Saved entries
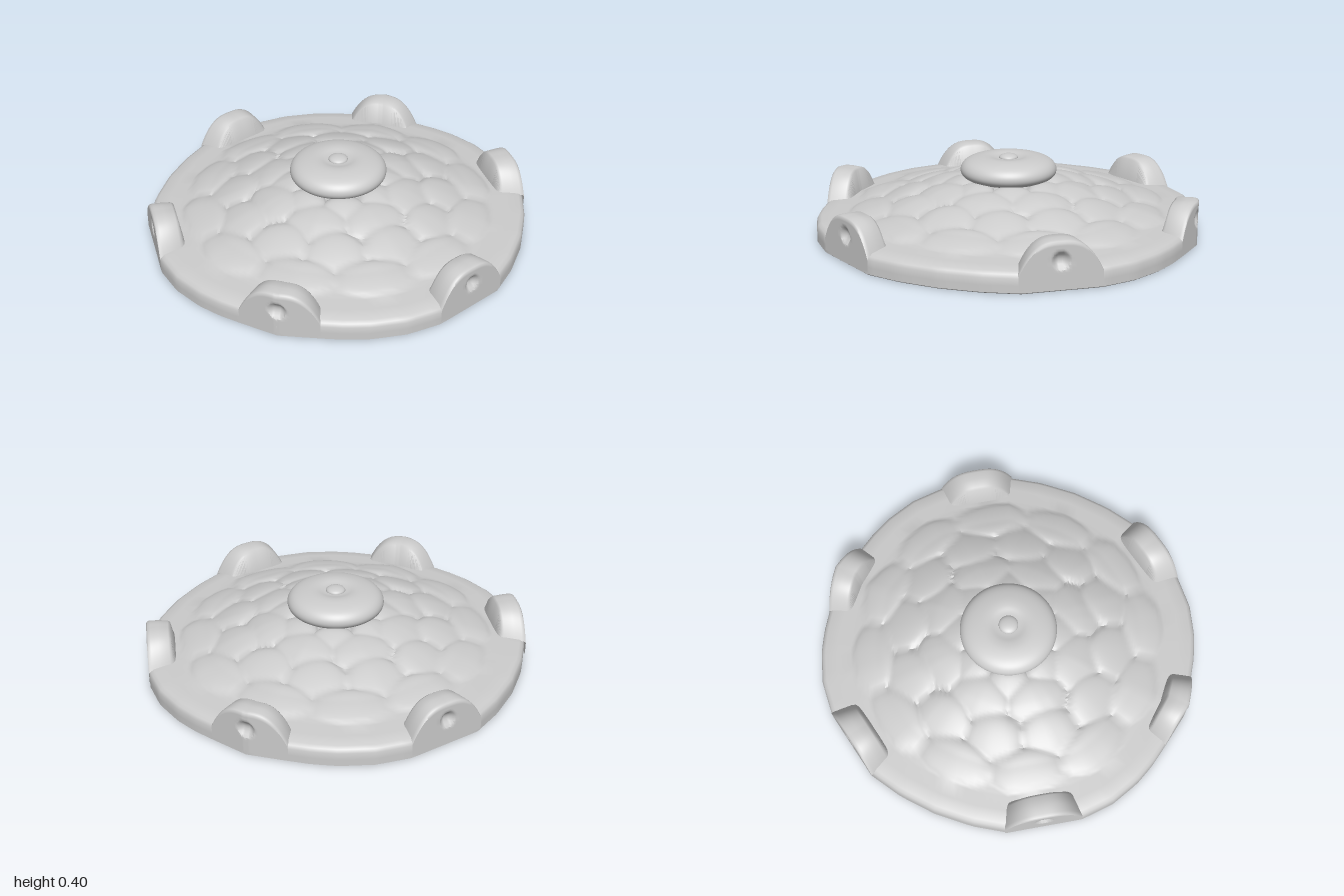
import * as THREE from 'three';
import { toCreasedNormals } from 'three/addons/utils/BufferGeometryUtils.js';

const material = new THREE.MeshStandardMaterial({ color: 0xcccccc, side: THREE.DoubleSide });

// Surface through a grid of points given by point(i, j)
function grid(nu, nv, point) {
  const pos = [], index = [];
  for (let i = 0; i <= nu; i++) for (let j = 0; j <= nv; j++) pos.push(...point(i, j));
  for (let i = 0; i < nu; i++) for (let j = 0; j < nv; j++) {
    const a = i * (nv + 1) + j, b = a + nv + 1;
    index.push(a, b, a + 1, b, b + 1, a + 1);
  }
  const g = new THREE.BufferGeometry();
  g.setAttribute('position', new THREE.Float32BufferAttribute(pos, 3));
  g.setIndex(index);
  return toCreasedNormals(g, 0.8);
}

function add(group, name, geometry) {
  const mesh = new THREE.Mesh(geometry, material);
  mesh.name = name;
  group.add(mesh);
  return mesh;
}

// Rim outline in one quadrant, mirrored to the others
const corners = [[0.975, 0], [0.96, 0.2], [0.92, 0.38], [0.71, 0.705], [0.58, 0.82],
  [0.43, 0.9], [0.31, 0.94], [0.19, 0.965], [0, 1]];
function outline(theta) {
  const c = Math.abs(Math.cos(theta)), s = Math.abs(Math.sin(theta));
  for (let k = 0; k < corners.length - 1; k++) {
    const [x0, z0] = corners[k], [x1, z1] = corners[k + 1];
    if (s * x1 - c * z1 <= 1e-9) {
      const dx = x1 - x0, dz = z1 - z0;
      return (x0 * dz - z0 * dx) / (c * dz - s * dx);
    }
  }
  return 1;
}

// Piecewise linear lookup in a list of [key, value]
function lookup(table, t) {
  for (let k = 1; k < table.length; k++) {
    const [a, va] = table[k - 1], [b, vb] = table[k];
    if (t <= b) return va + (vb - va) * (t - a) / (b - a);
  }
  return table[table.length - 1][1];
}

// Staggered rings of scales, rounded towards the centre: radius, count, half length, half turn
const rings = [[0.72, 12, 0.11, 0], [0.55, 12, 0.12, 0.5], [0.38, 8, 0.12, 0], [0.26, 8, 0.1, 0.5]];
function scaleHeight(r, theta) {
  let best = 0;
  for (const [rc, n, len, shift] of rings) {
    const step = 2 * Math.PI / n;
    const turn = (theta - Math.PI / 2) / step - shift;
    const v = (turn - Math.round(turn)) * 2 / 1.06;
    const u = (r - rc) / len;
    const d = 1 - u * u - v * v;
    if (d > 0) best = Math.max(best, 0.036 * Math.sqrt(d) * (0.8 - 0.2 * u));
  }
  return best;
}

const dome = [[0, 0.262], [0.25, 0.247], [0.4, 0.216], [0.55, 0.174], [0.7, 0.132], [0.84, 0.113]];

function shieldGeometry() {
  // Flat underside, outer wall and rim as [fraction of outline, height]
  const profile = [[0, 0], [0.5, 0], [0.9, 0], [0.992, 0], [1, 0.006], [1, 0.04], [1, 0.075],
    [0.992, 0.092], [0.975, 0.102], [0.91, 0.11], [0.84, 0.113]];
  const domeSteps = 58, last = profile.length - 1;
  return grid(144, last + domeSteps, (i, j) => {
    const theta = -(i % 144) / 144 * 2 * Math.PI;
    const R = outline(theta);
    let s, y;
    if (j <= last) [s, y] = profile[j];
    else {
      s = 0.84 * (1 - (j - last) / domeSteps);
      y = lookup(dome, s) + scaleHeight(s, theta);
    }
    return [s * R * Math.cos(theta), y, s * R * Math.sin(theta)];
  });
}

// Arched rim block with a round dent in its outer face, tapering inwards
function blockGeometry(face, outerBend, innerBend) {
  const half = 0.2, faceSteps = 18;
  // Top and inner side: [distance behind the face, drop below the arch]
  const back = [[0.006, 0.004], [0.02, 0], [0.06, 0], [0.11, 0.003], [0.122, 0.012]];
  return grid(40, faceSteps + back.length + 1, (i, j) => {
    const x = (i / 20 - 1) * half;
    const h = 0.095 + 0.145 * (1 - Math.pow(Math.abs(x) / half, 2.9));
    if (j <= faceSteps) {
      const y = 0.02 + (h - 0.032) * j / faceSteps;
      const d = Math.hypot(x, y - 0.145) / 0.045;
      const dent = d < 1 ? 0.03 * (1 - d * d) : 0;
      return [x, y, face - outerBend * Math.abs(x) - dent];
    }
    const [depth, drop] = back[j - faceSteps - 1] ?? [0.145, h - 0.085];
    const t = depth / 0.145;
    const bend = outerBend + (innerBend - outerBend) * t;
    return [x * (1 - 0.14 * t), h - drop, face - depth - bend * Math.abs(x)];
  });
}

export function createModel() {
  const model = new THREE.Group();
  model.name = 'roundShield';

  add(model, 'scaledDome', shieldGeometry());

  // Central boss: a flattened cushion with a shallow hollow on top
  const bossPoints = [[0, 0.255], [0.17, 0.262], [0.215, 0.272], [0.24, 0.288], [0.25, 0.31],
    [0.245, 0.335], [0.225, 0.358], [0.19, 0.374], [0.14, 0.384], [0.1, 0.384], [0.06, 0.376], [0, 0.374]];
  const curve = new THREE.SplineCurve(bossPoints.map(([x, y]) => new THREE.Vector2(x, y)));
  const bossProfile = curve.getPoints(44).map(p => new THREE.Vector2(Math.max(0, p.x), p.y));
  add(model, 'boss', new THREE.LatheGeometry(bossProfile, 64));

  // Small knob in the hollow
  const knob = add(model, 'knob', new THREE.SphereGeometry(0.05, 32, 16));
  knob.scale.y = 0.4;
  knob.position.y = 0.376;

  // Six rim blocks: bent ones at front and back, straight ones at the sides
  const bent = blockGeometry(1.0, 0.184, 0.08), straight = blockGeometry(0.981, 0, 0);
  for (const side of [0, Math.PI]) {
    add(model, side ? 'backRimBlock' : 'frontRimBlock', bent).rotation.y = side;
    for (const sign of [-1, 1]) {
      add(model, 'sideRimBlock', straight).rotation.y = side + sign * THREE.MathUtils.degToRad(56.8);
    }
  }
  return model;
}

• Your assignment
Copy out, from the records above, every line that holds the string "faceSteps".

• Result for this task
  const half = 0.2, faceSteps = 18;
  return grid(40, faceSteps + back.length + 1, (i, j) => {
    if (j <= faceSteps) {
      const y = 0.02 + (h - 0.032) * j / faceSteps;
    const [depth, drop] = back[j - faceSteps - 1] ?? [0.145, h - 0.085];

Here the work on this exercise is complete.